The Maryland sports offseason is here, and it was a wild year for Terrapin athletics. There were national championships in men’s soccer and women’s lacrosse, and a trip to the title game in field hockey. Maryland athletes won some of the highest honors in their sports. But there were also some lows, both on and off the field.
This summer, we’re going in-depth on every Maryland varsity program, taking a glimpse at where it’s been and where it’s going. We’ve broken down 12 teams thus far, and today, it’s time for lucky No. 13. Let’s take a look at Maryland baseball
All-time record: 1,792-1,696-34 (.510)
Best season: 2015 (42-24, 14-10 Big Ten, NCAA Super Regionals)
Last 5 years: 163-133, 63-56 Big Ten
The coach: Rob Vaughn (entering third season)
Spring 2019: 29-29, 12-12 Big Ten
Where it’s been
In its long history that has lasted over 120 years, the Terps have made the NCAA Tournament just six times. Three of those times came in the 1960s and ‘70s under the leadership of Elton “Jack” Jackson, who coached for a whopping 30 years.
But following a postseason bid in 1971, it took Maryland over 40 seasons and five different coaches to find a way back into the big dance. After a turnaround under Erik Bakich, John Szefc took over and posted five consecutive winning records, making NCAAs in just his second season.
The following year, the Terps were back in the NCAA Tournament, and they returned quickly in 2015 and 2017. That included a pair of NCAA Super Regional Appearances, and the program seemed to be on the upswing. But Szefc changed all that when he bolted to Virginia Tech in the summer of 2017, and the program suddenly had to find new leadership.
Where it’s going
Vaughn is now in charge of the Terrapins, and first two seasons have come with varying levels of success. The team has posted a 53-59 record since the start of the 2018 season, and that includes a 21-26 mark within the Big Ten conference. This past year, Maryland was able to put itself in the mix for a conference tournament appearance, eventually earning a trip to Omaha with a final push late in the season.
The Terps were carried offensively in part by senior shortstop AJ Lee, and senior starting pitcher Hunter Parsons was a workhorse on the mound and led the team to a ton of wins. However, both of those leaders are gone, having been drafted by the Houston Astros and New York Mets, respectively. Two more seniors in Taylor Wright and John Murphy have moved on as well, graduating in May and now leaving a few more holes for future Terps to try to fill.
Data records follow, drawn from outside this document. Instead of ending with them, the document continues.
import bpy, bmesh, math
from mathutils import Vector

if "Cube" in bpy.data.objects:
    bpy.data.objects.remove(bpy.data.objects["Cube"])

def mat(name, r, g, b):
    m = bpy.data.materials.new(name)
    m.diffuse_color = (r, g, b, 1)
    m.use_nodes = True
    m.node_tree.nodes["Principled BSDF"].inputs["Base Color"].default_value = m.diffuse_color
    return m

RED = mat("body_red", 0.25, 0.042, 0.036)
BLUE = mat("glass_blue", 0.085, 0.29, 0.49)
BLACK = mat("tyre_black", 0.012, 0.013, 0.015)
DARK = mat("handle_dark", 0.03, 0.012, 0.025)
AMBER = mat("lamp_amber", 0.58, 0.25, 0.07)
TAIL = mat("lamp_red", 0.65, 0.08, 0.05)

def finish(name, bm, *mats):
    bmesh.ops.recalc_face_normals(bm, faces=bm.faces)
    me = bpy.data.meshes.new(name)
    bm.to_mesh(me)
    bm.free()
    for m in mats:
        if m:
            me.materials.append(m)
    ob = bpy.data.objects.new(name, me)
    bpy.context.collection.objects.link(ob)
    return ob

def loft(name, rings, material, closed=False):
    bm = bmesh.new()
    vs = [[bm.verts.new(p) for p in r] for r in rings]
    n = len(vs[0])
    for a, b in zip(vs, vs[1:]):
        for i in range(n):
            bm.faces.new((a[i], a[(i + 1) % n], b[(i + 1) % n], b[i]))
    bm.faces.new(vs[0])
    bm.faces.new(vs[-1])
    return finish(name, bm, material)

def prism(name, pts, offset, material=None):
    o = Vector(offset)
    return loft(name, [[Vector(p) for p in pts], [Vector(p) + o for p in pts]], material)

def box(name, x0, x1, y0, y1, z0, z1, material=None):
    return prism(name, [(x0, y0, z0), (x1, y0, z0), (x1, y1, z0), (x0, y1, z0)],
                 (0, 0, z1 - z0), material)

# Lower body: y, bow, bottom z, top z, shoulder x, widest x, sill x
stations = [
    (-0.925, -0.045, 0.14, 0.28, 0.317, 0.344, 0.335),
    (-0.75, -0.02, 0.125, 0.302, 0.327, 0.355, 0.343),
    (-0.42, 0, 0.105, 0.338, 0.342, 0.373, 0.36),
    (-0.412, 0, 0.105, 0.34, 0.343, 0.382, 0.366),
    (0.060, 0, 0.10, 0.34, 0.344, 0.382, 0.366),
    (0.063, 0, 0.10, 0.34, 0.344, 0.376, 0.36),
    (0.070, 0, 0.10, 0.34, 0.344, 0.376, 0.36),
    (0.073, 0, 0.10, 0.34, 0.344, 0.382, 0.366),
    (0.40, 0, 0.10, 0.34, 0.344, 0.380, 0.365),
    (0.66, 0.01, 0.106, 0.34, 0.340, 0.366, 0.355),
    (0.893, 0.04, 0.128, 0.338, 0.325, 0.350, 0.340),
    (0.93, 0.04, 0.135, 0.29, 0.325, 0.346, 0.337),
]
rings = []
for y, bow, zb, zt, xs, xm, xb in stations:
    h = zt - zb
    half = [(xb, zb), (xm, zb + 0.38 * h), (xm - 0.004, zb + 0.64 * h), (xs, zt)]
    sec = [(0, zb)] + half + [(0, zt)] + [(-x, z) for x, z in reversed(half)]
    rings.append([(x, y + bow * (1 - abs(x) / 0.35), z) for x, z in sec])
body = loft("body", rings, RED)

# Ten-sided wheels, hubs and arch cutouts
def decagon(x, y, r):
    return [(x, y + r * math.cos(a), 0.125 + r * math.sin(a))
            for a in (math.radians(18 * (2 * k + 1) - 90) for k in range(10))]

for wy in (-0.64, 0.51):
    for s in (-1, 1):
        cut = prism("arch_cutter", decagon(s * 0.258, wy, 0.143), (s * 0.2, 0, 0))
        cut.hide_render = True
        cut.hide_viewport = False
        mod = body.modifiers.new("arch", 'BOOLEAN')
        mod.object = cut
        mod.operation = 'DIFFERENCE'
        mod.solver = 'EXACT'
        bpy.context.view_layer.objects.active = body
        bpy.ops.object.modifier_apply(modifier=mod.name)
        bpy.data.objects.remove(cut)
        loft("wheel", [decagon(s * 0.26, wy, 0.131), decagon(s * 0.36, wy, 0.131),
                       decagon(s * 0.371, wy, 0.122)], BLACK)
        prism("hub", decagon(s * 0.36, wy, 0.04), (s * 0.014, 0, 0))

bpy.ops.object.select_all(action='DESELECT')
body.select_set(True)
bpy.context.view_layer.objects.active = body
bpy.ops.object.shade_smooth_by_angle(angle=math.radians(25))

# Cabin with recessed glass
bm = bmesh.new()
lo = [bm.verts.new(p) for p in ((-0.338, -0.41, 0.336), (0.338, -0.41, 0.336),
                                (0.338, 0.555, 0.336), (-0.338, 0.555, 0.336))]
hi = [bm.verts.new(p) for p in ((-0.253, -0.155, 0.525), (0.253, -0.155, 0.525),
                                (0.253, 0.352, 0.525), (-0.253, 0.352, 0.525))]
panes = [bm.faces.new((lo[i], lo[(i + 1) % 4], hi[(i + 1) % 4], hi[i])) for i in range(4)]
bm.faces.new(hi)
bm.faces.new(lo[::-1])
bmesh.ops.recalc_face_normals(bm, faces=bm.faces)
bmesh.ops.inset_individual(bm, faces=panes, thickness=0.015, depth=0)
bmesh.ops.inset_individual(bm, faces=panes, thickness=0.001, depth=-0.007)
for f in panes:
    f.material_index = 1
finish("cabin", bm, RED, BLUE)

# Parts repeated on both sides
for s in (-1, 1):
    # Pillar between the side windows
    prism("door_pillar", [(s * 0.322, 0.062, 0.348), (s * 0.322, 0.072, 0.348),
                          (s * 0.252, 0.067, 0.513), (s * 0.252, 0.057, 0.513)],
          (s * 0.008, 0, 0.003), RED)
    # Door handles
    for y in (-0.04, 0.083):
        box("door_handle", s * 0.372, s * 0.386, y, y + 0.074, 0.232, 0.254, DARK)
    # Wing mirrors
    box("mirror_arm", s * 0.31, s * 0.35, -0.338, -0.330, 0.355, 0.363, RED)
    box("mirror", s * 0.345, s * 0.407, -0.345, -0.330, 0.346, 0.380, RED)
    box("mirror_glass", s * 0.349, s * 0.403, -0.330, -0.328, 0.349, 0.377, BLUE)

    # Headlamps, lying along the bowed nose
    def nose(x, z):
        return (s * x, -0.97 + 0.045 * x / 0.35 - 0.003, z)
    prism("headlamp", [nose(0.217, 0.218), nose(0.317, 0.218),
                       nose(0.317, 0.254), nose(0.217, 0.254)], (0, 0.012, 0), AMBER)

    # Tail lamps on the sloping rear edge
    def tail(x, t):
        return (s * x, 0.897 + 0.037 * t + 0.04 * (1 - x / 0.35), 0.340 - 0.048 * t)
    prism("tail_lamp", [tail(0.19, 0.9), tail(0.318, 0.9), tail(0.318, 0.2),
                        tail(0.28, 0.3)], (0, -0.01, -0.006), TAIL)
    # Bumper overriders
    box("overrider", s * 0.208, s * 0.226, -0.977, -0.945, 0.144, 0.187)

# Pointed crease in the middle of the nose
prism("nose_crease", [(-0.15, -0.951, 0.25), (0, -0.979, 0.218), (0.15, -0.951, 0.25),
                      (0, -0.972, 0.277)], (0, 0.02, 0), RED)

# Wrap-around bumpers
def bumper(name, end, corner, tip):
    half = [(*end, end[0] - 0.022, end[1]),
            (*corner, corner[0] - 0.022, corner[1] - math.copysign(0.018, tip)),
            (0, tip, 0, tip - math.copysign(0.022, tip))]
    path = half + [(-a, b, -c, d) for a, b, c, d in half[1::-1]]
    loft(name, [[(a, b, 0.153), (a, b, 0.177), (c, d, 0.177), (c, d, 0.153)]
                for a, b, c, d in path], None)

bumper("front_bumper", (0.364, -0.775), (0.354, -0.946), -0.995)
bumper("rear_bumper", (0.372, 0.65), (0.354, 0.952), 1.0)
But reinforcements are on the way. According to Perfect Game, the Terps possess the No. 32 recruiting class in the nation, which is comprised of 11 high school commits and two top-100 players. Combine that with a large number of starters returning, and Maryland could potentially be even better in 2020.
Names to know
It all starts with Maxwell Costes, the brother of current Astros prospect Marty Costes. It was a season to remember for the rookie, who earned Big Ten Freshman of the Year honors after a year where he put together a .266/.397/.547 slash with 15 home runs in 58 games. Alongside Lee, he carried the offense while holding his own at first base.
He’ll be joined in the lineup by outfielder Randy Bednar, coming off a strong sophomore season in 2019. Power-hitting catcher Justin Vought will be back behind the dish once again, hoping to rein in the pitching staff which is now without its ace. Chris Alleyne had an up-and-down season as a sophomore this past year, but he could make a leap both at the plate and in the field.
With Parsons gone, Maryland will have to find a way to replace his production, both in terms of effectiveness as well as overall workload. Zach Thompson was the No. 2 starter last year, and while he racked up 83.1 innings pitched, his 5.08 ERA left a lot to be desired. Freshman Trevor LaBonte had a very inconsistent year on the bump, and he’ll hope to improve on his 5.98 ERA.
In just Year Two of the Rob Vaughn era, Maryland was able to post a .500 overall record — as well as an even Big Ten mark — and earn a spot in the conference tournament. There are a number of positions to fill in 2020 with the loss of four seniors, and a couple of players have left by way of transfer as well. But the Terps should be in the mix for another Big Ten tournament appearance and potentially an NCAA Tournament bid. If they continue to build on last season, and the young core led by Costes can fully come together and jell, the future may be bright in College Park.